I grew up in Oklahoma and was not particularly interested the world beyond KFC and Big Macs. But a study abroad to China in the 1980’s changed all that. From 1985 to 1987 I spent most of my time in the PRC – learning Mandarin and prowling the back streets of Nanjing and Beijing for alternatives to the dorm cafeteria. We found an unexpected and vibrant economy of home kitchen restaurants – serving dishes that had nothing in common with American-style “sticky brown” Chinese food. These entrepreneurial families simply opened their homes for a few hours each evening, offering whatever was seasonal in the market. Never mind that it was illegal at that time! There were also the street vendors – steamed buns, roasted sweet potatoes, and fresh yogurt were all common and all deliciously fascinating to an Okie from, well, nearby Muskogee.
From those beginnings my education, work and gustatory curiosity have taken me to many other corners of the planet – South America and South Asia in particular.
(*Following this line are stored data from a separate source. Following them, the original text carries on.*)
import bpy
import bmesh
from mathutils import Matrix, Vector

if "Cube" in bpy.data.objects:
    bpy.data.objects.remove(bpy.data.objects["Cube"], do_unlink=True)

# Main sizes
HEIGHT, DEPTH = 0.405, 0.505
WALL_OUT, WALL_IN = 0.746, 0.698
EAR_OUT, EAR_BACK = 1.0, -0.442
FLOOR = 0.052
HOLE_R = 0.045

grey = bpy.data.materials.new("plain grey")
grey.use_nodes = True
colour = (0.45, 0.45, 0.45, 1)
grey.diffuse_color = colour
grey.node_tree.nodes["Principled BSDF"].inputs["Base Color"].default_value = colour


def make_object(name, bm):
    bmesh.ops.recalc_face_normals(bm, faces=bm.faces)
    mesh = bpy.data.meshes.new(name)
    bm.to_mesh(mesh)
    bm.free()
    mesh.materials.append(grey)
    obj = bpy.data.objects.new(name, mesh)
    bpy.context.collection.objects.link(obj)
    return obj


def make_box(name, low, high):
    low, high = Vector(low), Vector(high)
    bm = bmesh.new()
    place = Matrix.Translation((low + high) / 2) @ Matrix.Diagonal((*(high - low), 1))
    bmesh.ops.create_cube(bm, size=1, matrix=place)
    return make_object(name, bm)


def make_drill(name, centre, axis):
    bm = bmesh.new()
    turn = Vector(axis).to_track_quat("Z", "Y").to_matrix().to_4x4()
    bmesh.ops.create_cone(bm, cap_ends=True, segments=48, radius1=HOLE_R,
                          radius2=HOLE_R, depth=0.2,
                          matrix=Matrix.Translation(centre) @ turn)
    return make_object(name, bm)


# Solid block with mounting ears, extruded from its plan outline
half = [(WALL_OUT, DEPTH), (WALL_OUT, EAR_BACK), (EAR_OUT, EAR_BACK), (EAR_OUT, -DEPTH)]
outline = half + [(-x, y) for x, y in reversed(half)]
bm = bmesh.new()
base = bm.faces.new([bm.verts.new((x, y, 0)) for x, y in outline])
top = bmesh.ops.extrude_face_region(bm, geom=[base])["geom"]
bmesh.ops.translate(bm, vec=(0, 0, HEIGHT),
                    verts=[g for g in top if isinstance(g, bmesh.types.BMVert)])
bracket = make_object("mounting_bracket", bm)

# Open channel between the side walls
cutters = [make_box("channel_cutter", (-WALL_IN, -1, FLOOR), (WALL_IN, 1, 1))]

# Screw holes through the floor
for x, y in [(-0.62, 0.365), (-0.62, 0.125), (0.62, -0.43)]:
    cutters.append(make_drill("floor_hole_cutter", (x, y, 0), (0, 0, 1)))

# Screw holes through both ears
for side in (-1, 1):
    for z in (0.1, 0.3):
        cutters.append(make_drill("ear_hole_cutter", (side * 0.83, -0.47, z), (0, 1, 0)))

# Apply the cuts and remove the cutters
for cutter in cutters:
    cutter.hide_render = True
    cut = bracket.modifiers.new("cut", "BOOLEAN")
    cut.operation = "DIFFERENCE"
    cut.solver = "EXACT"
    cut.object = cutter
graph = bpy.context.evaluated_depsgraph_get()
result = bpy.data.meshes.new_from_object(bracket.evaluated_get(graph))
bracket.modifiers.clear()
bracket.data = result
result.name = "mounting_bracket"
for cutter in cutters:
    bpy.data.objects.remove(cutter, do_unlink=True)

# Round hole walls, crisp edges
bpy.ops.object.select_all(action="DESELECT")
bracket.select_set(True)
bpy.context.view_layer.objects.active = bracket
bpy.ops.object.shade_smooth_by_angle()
My PhD in geography was not initially oriented toward food and agriculture (rather rivers and floods). But nowadays I see food and environmental geography as intertwined. I spend much of my professional life planning and organizing educational travel programs – and food is always near the center of the itinerary. What we eat defines us culturally as much as anything else. And street food diplomacy may be the most influential kind. Who can deny the common humanity of peeling roasted sweet potatoes together – curbside on a frosty winter morning?